‘Frenemies’ unite for rural
We believe that our joint bid proposal for the Rural Broadband Initiative will deliver a step change in connectivity for New Zealand’s rural community. The bottom line is, rural New Zealanders deserve the same opportunities afforded to urban Kiwis – access to fast broadband speeds and near ubiquitous mobile coverage.Telecom and Vodafone are addressing this together by proposing to build and deliver a new open-access network which combines both fibre and wireless to serve the rural sector. We believe this solution provides better bang for the taxpayers’ buck and better coverage, speed and choice for rural New Zealanders.For the rest of the country it means our valuable rural sector is equipped for the 21st Century. This is critical, given it is New Zealand’s economic heartland, accounting for 60% of New Zealand’s exports.The solution will meet the stated objectives of the Rural Broadband Initiative – provision of fibre to 97% of rural schools and a minimum of 5Mbps broadband service to 80% of rural households within six years, and priority users with fibre-based broadband services.
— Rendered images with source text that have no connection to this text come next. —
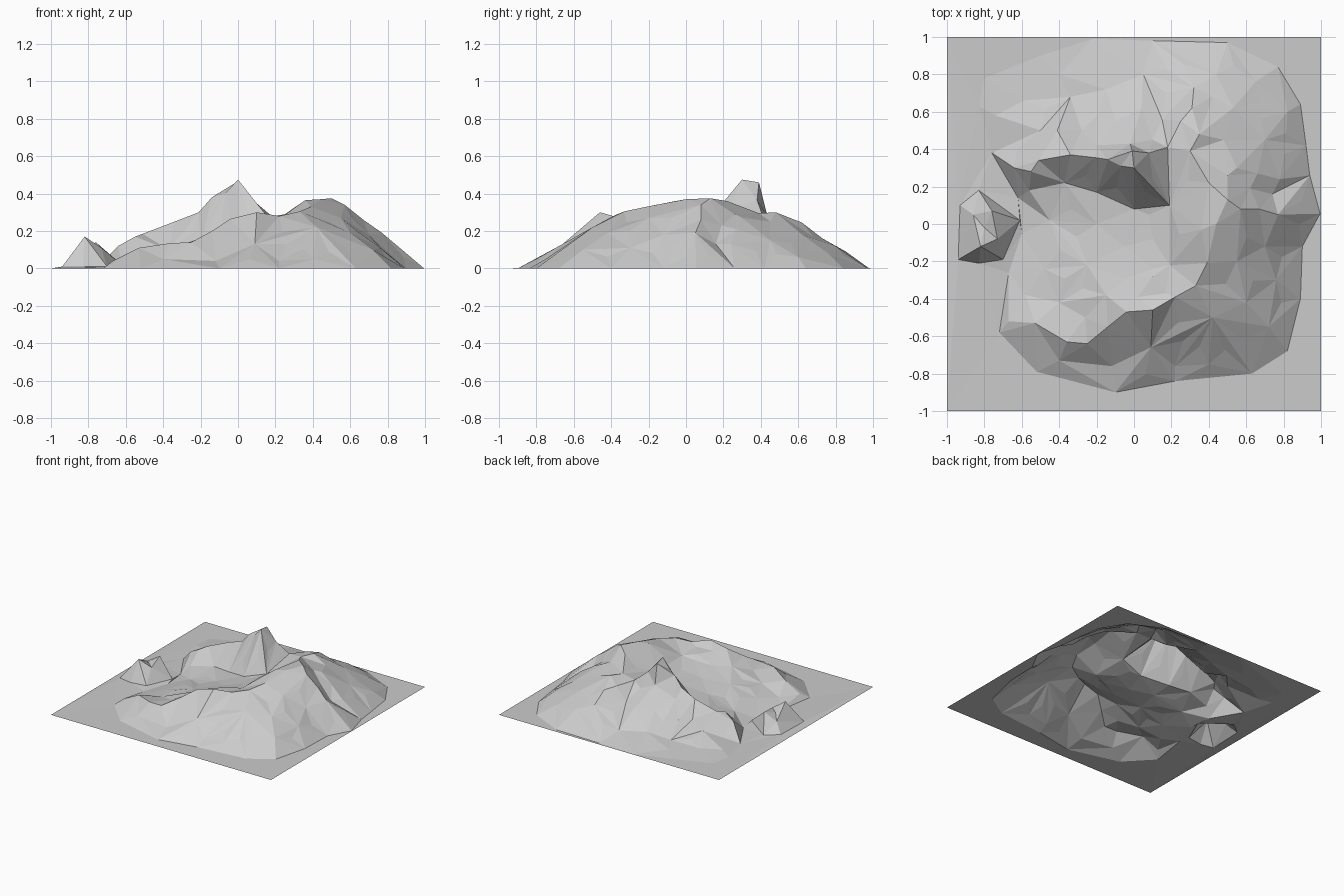
import bpy, random
from mathutils import Vector
from mathutils.geometry import delaunay_2d_cdt
import bmesh

random.seed(4)
points, creases = [], []


def line(*pts, closed=False):
    """Add a chain of points whose edges are kept as creases in the mesh."""
    start = len(points)
    points.extend(pts)
    n = len(pts)
    for i in range(n if closed else n - 1):
        creases.append((start + i, start + (i + 1) % n))


def scatter(*pts):
    """Add loose points, joined by triangulation only."""
    points.extend(pts)


# Square ground sheet
line((-1, -1, 0), (1, -1, 0), (1, 1, 0), (-1, 1, 0), closed=True)

# Foot of the mountain, where it meets the ground
foot = [(-.72, -.58), (-.52, -.79), (-.1, -.9), (.22, -.84), (.63, -.8), (.82, -.68),
        (.89, -.4), (.9, -.12), (.995, .055), (.94, .26), (.92, .42), (.89, .64),
        (.77, .84), (.5, .97), (.1, .98), (-.22, .99), (-.5, .9), (-.8, .78), (-.83, .63),
        (-.76, .38), (-.62, .14), (-.6, -.05), (-.67, -.26)]
line(*[(x, y, 0) for x, y in foot], closed=True)

# North-west ridge climbing to the main peak
line((-.64, .3, .12), (-.55, .28, .17), (-.51, .34, .185), (-.34, .37, .25), (-.21, .355, .3),
     (-.14, .345, .38), (-.07, .31, .4), (0, .3, .475), (-.01, .39, .46))
# Rim from the peak round to the east summit
line((.08, .38, .365), (.18, .41, .28), (.3, .39, .295), (.35, .48, .30))
line((.3, .39, .295), (.4, .22, .36), (.5, .13, .375), (.44, 0, .37), (.36, -.03, .365))
# East spur running down to the edge
line((.5, .13, .375), (.57, .08, .34), (.67, .08, .26), (.77, .05, .19))
# Gully north of the spur and its far bank
line((.62, .19, .23), (.74, .16, .13))
line((.5, .26, .29), (.66, .27, .21), (.78, .24, .13))
# South-east shoulder to the south ridge
line((.36, -.03, .365), (.39, -.21, .33), (.33, -.33, .305), (.22, -.39, .28),
     (.1, -.46, .3), (-.04, -.47, .265), (-.14, -.55, .2), (-.25, -.64, .14),
     (-.36, -.63, .135), (-.53, -.53, .11), (-.67, -.52, .04))
# Inner lip of the south ridge
line((.17, -.37, .26), (.1, -.28, .25), (.02, -.39, .255), (-.15, -.38, .18), (-.26, -.5, .13))
# Channel through the middle
line((.19, .1, .235), (.19, -.22, .24))
line((.08, .05, .19), (.1, -.08, .2), (.1, -.24, .22))
# Foot of the inner cliff
line((-.56, .18, .07), (-.37, .22, .1), (-.2, .17, .12), (0, .08, .17))
# Bowl floor, sloping west
scatter((-.45, .02, .05), (-.2, 0, .11), (-.05, -.12, .16), (-.04, -.29, .19), (-.25, -.22, .12),
        (-.48, -.24, .06), (-.4, -.42, .09), (-.58, -.38, .04))
# South and east slopes
scatter((-.4, -.73, .05), (-.12, -.76, .04), (.09, -.66, .13), (.22, -.76, .04), (.4, -.75, .05),
        (.42, -.5, .22), (.6, -.42, .19), (.72, -.55, .1), (.55, -.2, .27), (.7, -.12, .18),
        (.76, -.3, .11))
# North-west buttress with its skirts
line((-.51, .34, .185), (-.5, .5, .08), (-.74, .58, .02))
line((-.41, .5, .15), (-.34, .68, .03), (-.59, .66, .02))
line((-.28, .5, .11), (-.2, .58, .1), (-.2, .42, .23))
# North slopes and gullies
line((-.02, .43, .3), (-.1, .55, .16), (-.15, .72, .06))
line((.1, .45, .25), (.04, .62, .16), (.05, .8, .05))
line((.35, .48, .3), (.25, .55, .265), (.31, .62, .245), (.32, .73, .16), (.44, .8, .12))
scatter((.15, .56, .17), (.48, .45, .25), (.53, .62, .18), (.42, .68, .17), (.7, .45, .15),
        (.65, .76, .08), (.82, .6, .06), (.55, .3, .27), (-.4, .8, .015))

# Small west hill with a split top
hill = [(-.83, .18), (-.93, .1), (-.94, -.19), (-.83, -.21), (-.7, -.19), (-.61, .02)]
line(*[(x, y, .01) for x, y in hill], closed=True)
line((-.82, -.12, .17), (-.8, -.02, .11), (-.76, .07, .14))
scatter((-.86, .05, .08), (-.73, -.08, .11))

# Triangulate everything into one faceted sheet
co, _, faces, origin, _, _ = delaunay_2d_cdt(
    [Vector(p[:2]) for p in points], creases, [], 0, 1e-4)
bm = bmesh.new()
verts = []
for c, src in zip(co, origin):
    if src:
        z = points[src[0]][2]
    else:  # crossing of two creases: height of the nearest given point
        z = min(points, key=lambda p: (Vector(p[:2]) - c).length)[2]
    verts.append(bm.verts.new((c.x, c.y, z)))
for f in faces:
    bm.faces.new([verts[i] for i in f])

# Break up the biggest slope facets a little
big = [f for f in bm.faces if f.calc_area() > .022 and min(v.co.z for v in f.verts) < .3
       and sum(v.co.z for v in f.verts) > .12]
for v in bmesh.ops.poke(bm, faces=big)["verts"]:
    v.co.z += random.uniform(-.012, .01)
bmesh.ops.recalc_face_normals(bm, faces=bm.faces)
if sum(f.normal.z for f in bm.faces) < 0:
    bmesh.ops.reverse_faces(bm, faces=bm.faces)

mesh = bpy.data.meshes.new("mountain_terrain")
bm.to_mesh(mesh)
bm.free()
bpy.context.collection.objects.link(bpy.data.objects.new("mountain_terrain", mesh))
If successful, it will exceed the government objectives of delivering in speed, coverage and customer choice, and can be rolled out faster than the government timetable.The solution will be achieved through the extension of Telecom’s existing fibre infrastructure to key rural points of presence, including schools and hospitals, and an expanded Vodafone wireless infrastructure using the power of this technology to deliver high- speed broadband services wirelessly. Chorus (Telecom’s national fixed access infrastructure provider) will build the fibre and DSL network, and Vodafone will build the mobile towers. XT and Vodafone will put their equipment on the towers and provide independent services to their wholesale, MVNO customers as well as directly to retail customers.Key to this proposal is the principle of open access. Both fibre and wireless components will be available on an equivalent basis to access seekers and wholesale customers, allowing any party to offer a retail service over the new infrastructure.This means XT, 2degrees and regional Wi-Fi operators can put their equipment on Vodafone’s cellphone towers and provide independent services to their customers, competing on equal terms. The result? The prospect of strong retail competition, and a real choice of retail solutions and providers for rural customers.Many people were surprised to see us put together a solution with our fiercest competitor. But the answer is simple: it was clear to both of us that it simply wouldn’t stack up from an economic point of view for a sole operator to go it alone. It made complete sense for us to collaborate by putting forward a set of solutions that are truly complementary and which can really deliver for rural New Zealand.We believe this is the new state of the telecommunications industry: we compete vigorously on one hand and cooperate on the other. The design of this solution means we will continue to compete fiercely in the retail market – and have created a platform that enables other operators to compete with us.It also sees New Zealand’s two foremost communications specialists pooling their strengths – our combined experience and expertise is unsurpassed.Our proposed solution will provide rural customers with the choice of either fixed broadband, or fixed mobile broadband. Mobile broadband provides additional social advantages by enabling wider use of mobile voice and text, two important communication channels for individuals and communities.In fact, research company Synovate recently carried out a survey among rural customers to determine whether they would prefer a mobile or fixed line solution. Participants were given the option of mobile broadband in the home and increased coverage for their mobile phone in and around their home/farm, or fixed line broadband delivered to their home through their current telephone line. This option would not improve the mobile coverage in and around their home/farm.The research found that 56% of rural households preferred a mobile broadband solution over fixed line (44%). When the mobile solution was delivered in one to three years, as opposed to one to six for the fixed line option, preference for fixed line almost halved from 44% to 25%. The research also found that those households which already had broadband access were more likely to prefer mobile.One of the key questions raised on this issue is: why can’t fibre be rolled out to all of New Zealand? The answer is simple: the economics just don’t stack up. This has been reinforced around the world as other countries consider how to deliver broadband and make the financials work for both private and public entities.Internationally, best practice is to provide rural communities with broadband delivered over wireless networks, with Ireland, Germany, the US and Australia all committing to wireless as a key solution for delivering broadband to rural communities. Wireless meets the needs of rural users not just at home but on the farm. It reduces the impact of geographical isolation, opens up communities and reduces social isolation.Wireless is also a future-proofed solution. It will give rural customers access to next-generation mobile technologies such as 4G (otherwise known as Long Term Evolution – LTE), the next generation of data transfer technology, at the same time it’s made available to urban customers. The main advantages with 4G are faster data rates, lower latency, shorter delays and loading times, and ultimately a much improved end-user experience.We’re thrilled that, together with Telecom, we have a solution that can truly bridge the urban/rural digital divide in New Zealand.The Ministry of Economic Development is running the bid process for the RBI, which has now closed, and a decision by the Minister is expected to be made by Christmas.